Given records Start Marker

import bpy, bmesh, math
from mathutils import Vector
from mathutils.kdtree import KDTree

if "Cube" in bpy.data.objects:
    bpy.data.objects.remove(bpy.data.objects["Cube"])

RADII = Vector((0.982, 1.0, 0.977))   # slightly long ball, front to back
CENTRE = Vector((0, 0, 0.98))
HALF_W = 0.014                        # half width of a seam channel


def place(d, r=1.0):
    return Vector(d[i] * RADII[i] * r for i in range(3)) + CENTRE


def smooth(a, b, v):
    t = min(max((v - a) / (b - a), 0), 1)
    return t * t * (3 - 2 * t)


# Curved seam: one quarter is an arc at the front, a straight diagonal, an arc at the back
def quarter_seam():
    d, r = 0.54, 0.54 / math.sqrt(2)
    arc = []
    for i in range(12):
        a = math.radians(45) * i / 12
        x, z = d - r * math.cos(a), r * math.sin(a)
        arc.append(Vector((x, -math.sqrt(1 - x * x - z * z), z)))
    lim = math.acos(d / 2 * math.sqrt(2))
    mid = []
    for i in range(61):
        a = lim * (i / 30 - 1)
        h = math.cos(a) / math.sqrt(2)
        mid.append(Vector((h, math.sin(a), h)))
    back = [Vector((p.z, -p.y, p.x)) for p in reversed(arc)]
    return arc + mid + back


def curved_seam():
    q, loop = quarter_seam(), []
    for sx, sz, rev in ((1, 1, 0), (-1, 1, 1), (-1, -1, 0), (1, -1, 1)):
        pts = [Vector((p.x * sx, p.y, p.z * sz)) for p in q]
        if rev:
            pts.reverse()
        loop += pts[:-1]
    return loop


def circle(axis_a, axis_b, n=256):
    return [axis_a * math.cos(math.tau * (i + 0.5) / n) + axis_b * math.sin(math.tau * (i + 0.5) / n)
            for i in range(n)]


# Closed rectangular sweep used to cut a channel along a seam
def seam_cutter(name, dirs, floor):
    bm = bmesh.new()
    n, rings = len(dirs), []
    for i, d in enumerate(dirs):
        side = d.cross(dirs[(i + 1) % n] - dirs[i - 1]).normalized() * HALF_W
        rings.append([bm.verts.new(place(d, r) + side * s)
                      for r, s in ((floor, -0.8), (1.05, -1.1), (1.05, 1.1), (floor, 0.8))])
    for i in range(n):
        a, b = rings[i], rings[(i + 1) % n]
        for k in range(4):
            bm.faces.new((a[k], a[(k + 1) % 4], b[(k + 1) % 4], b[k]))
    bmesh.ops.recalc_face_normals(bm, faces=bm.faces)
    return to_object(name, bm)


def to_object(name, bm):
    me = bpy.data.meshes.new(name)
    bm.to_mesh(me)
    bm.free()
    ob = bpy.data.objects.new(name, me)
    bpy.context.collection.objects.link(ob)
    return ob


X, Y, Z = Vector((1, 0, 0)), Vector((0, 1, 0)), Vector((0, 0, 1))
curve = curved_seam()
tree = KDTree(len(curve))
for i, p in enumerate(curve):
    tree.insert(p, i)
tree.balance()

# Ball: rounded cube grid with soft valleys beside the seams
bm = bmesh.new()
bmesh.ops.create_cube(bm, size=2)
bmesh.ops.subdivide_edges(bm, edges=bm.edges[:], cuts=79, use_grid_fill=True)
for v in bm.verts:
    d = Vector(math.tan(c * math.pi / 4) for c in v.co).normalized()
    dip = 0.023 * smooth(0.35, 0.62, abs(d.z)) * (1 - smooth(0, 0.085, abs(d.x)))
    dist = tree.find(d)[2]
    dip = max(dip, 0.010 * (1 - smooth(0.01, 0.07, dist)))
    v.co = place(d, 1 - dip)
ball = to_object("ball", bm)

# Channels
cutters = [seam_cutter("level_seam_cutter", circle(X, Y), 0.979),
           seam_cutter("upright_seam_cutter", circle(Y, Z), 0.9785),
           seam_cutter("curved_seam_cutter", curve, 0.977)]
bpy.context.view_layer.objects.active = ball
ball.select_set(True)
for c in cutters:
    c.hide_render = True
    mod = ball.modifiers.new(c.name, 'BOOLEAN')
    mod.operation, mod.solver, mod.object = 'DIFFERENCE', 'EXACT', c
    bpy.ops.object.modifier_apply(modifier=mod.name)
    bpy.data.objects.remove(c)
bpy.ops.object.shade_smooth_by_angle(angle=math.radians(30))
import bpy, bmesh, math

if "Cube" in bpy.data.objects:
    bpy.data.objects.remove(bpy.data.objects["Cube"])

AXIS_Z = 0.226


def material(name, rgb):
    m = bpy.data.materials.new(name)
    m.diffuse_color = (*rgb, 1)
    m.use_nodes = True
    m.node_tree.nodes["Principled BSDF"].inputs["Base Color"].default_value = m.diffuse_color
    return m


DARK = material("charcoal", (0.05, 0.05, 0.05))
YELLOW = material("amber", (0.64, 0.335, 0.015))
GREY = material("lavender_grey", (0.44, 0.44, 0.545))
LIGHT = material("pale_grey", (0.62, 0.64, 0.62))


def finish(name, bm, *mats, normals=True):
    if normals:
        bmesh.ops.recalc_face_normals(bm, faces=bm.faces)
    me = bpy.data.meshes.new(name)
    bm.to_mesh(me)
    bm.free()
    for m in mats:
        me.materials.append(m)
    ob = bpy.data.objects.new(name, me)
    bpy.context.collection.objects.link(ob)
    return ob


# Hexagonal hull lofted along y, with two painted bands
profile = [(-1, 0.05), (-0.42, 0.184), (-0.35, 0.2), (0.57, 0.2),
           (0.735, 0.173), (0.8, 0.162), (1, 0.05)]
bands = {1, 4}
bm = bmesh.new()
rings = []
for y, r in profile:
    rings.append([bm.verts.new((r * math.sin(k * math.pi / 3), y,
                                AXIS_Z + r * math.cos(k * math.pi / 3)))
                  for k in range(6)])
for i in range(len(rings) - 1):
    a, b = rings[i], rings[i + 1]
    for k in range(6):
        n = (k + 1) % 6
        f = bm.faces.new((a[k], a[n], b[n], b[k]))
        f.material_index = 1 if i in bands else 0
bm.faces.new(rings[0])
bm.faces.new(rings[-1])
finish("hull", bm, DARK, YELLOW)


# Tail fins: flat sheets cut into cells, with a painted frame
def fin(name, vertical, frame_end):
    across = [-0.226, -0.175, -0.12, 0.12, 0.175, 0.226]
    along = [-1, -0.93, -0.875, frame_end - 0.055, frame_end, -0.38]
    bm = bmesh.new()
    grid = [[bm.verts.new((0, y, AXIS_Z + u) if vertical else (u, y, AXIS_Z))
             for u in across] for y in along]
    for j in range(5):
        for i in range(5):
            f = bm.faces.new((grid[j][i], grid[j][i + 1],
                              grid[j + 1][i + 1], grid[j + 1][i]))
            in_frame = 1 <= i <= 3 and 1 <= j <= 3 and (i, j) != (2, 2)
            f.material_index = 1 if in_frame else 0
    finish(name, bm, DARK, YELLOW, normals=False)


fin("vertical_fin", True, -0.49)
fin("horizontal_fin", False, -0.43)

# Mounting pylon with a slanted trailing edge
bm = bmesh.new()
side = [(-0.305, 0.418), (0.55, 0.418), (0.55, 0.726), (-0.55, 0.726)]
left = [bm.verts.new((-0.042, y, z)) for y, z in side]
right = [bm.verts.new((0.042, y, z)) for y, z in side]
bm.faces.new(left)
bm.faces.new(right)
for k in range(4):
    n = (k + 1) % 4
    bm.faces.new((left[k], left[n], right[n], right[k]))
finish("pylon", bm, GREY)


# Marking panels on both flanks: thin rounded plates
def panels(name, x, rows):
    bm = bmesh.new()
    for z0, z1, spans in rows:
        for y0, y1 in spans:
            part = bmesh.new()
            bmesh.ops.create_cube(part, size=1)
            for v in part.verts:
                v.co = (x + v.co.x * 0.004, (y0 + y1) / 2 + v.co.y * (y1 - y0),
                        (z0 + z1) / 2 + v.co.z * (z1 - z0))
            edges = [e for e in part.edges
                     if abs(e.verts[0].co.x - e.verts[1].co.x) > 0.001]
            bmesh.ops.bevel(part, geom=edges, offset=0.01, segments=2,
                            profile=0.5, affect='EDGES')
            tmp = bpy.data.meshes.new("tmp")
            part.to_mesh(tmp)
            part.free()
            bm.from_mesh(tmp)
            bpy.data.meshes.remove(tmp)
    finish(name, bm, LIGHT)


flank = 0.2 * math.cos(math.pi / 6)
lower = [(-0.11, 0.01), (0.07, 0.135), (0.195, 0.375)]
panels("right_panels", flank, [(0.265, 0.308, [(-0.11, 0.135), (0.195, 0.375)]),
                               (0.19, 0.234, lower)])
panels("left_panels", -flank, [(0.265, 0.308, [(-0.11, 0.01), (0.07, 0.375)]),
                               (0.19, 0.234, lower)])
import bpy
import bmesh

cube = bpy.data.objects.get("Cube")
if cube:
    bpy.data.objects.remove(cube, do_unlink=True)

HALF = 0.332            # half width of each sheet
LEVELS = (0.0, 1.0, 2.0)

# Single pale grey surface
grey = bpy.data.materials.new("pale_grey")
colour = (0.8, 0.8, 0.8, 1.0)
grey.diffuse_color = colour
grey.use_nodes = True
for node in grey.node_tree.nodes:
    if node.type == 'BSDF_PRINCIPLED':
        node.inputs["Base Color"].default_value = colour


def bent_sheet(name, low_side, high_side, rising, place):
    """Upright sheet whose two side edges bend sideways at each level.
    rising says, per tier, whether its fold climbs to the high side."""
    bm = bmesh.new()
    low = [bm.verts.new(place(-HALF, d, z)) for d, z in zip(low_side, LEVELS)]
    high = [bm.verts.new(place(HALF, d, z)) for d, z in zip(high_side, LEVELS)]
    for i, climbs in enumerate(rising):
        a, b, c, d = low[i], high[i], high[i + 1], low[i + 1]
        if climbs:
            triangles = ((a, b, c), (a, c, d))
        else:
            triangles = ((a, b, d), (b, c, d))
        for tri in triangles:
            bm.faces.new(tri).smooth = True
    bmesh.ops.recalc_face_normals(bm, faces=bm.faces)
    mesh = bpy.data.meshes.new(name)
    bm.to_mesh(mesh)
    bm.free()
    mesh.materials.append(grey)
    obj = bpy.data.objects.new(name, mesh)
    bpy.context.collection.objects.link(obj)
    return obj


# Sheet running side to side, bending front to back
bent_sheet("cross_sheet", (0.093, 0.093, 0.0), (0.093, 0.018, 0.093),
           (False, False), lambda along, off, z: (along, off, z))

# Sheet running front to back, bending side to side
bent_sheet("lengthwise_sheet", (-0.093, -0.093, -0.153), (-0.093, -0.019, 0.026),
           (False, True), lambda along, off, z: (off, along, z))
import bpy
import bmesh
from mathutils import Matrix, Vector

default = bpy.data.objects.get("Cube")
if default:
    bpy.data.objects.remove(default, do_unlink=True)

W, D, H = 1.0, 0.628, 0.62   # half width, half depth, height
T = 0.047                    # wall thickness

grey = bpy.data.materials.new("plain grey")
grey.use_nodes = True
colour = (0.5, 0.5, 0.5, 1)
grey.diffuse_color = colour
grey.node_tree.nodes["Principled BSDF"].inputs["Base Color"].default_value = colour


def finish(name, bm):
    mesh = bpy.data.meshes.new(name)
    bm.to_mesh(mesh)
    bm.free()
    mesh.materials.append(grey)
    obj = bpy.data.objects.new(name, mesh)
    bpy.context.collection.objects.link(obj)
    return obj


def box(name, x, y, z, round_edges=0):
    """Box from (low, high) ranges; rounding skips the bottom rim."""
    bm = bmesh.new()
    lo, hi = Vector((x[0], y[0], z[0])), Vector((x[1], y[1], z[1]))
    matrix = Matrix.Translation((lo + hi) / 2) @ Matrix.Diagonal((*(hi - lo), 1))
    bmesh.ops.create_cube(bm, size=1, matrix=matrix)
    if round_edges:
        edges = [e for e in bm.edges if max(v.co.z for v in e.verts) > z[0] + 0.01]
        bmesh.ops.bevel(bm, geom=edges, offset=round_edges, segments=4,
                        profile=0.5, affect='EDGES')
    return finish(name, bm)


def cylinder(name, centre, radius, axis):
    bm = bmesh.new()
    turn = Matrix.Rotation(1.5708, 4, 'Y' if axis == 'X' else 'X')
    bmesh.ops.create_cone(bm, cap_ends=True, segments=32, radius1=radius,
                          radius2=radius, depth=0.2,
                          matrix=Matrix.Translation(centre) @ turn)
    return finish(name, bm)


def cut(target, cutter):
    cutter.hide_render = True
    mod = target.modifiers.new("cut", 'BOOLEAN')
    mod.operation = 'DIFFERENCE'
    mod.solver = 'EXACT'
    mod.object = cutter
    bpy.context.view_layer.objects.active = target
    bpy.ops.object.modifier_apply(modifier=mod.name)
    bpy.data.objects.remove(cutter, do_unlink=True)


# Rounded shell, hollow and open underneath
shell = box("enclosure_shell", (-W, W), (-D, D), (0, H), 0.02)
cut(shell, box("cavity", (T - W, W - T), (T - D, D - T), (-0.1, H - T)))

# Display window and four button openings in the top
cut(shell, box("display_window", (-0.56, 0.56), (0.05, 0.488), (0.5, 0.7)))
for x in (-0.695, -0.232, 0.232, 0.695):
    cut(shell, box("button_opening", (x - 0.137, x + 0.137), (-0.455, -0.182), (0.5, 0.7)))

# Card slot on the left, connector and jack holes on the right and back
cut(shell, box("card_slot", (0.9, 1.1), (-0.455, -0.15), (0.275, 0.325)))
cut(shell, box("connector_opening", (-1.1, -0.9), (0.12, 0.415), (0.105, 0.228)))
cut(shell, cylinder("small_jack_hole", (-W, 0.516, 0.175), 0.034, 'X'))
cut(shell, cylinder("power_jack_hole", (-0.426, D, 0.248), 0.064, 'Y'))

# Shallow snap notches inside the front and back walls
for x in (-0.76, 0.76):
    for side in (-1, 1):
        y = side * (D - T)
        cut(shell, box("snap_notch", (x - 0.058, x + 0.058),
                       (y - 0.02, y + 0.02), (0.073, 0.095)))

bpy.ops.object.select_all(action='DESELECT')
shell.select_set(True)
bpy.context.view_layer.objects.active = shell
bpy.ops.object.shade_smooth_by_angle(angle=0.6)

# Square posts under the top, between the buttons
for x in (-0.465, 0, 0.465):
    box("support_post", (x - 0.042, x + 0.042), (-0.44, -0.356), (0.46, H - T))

Given records End Marker

Goal of the exercise:
Go through the data and gather every line that holds "finish".

Response to this task:
def finish(name, bm, *mats, normals=True):
finish("hull", bm, DARK, YELLOW)
    finish(name, bm, DARK, YELLOW, normals=False)
finish("pylon", bm, GREY)
    finish(name, bm, LIGHT)
def finish(name, bm):
    return finish(name, bm)
    return finish(name, bm)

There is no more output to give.